0

A cold glass of discontent - Joel Hall

Earlier this year, I was confronted with the news that my cholesterol was extremely high and that I would need to make some changes in my life in order to remain healthy.

It was a challenge, at first, but I have been able to make those changes and the process has paid dividends.

I got rid of the TV dinners I often ate for lunch, and started bringing my own lunch more. I started eating more salads, doubled my intake of fiber, and tripled my intake of water.

Since my checkup at the beginning of the year, I have lost 30 pounds and have been able to reduce my cholesterol by about 30 points, simply by changing some of my habits.

However, due to the time constraints of my job, I often find myself rushing out the door and leaning toward fast food to fill in the gaps.

Over the last decade, many restaurants, such as Burger King, Wendy's and McDonald's, have figured out that more people will shop with them, if their customers continue to be alive, and have started offering healthier menu options, such as apple slices, parfaits, and premium salads.

This movement was expedited when documentaries, such as "Super Size Me," demonstrated the long-term side effects of eating stuff off the regular menu on a regular basis.

When I am unable to pack something healthy for myself, it's nice to know that I can go by a fast-food restaurant and pick up something that won't slowly kill me. For a few months now, when time permits, I have traveled between two of these restaurants, and picked up a premium salad for lunch.

I've always been annoyed by the person who gets the Double Big Mac, sandwiched by two Krispy Kreme doughnuts, with a Diet Coke. Or, the person who gets a fistful of onion rings and a fudge sundae to go along with the premium salad. So, the most sensible option for me has always been to get a premium salad and a free cup of water to go along with it.

Last week, however, I went to my local fast-food restaurant for a premium salad and a free cup of water to wash all $6 of it down, when I was told that water is no longer free.

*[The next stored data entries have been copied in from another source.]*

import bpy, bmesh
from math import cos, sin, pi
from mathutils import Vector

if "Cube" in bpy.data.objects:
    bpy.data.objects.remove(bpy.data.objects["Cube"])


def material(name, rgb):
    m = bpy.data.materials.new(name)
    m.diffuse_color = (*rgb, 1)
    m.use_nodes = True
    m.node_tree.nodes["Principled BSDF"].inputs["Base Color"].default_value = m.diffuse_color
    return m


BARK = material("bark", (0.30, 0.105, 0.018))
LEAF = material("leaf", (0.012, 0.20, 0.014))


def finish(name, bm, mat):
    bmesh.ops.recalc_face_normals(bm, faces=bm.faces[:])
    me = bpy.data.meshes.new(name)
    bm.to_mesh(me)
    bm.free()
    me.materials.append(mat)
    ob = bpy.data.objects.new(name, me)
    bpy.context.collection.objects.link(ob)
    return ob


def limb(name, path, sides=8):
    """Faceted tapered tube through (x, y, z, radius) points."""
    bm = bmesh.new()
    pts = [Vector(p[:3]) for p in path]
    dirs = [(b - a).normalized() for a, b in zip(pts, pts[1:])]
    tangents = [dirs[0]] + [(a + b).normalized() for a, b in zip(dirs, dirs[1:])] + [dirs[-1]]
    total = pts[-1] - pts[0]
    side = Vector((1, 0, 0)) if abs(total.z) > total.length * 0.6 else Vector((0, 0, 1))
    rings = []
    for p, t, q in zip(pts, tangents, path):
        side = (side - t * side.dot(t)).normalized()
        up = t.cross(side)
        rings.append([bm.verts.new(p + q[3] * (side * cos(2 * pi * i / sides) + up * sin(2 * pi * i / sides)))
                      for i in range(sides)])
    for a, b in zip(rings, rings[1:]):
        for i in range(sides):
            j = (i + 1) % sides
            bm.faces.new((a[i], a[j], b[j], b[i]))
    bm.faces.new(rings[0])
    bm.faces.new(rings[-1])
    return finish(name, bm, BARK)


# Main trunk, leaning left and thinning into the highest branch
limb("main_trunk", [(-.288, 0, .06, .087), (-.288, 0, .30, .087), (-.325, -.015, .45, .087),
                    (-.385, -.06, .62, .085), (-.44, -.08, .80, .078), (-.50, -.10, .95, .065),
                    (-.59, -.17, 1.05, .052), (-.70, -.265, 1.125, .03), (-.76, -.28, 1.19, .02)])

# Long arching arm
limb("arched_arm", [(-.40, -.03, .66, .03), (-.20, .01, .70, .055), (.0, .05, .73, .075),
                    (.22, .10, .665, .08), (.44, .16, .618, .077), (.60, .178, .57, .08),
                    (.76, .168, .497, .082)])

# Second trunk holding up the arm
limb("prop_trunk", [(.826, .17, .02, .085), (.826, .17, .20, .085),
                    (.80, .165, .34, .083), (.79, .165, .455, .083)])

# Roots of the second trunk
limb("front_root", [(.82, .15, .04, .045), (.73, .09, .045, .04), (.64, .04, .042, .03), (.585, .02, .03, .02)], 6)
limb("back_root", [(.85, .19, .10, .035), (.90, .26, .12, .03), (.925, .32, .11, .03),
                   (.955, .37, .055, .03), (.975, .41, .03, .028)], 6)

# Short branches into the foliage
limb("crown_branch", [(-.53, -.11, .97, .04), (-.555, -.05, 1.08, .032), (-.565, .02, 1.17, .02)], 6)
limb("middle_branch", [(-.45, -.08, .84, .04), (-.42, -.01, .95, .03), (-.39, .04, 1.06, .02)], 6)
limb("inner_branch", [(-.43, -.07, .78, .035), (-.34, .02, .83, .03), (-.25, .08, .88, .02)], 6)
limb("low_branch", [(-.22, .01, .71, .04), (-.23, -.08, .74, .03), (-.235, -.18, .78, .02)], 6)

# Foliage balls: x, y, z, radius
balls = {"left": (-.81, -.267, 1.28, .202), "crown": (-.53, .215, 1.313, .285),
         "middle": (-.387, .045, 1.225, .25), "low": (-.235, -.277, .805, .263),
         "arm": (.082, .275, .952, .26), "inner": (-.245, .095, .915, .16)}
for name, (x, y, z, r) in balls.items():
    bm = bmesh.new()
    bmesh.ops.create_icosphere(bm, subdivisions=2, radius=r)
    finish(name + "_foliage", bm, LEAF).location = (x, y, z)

I've known restaurants that don't offer refills, but I've never come across a fast-food restaurant where the water wasn't free. When I learned that a 10-ounce cup of ice water now costs the same as a 32-ounce cup of sweet tea that probably has a pound of sugar in it, I was flabbergasted.

The free cup of water has long served as a bond of trust between me and the fast-food industry. For agreeing to purchase processed food that probably isn't good for me, I agree to not fill my water cup with "flavored" water, i.e., soda, tea or other liquids.

I was almost starting to believe that the fast-food industry was beginning to look out for my best interests. In my opinion, however, if someone is willing to pay top dollar for fast food, that restaurant should, at least, give him the option of washing it down with a free, cold glass of water.

Some places already charge for packets of barbecue sauce. If the one last great honor system of the fast-food industry is to disappear, what's next? Napkin levies? Straw taxes? The possibilities are frightening.

I rarely choose to boycott anything, but until my local fast-food joint chooses to stop the madness and stop charging for water, I am taking my business elsewhere.

Joel Hall covers government and politics for the Clayton News Daily. He can be reached via e-mail at jhall@news-daily.com.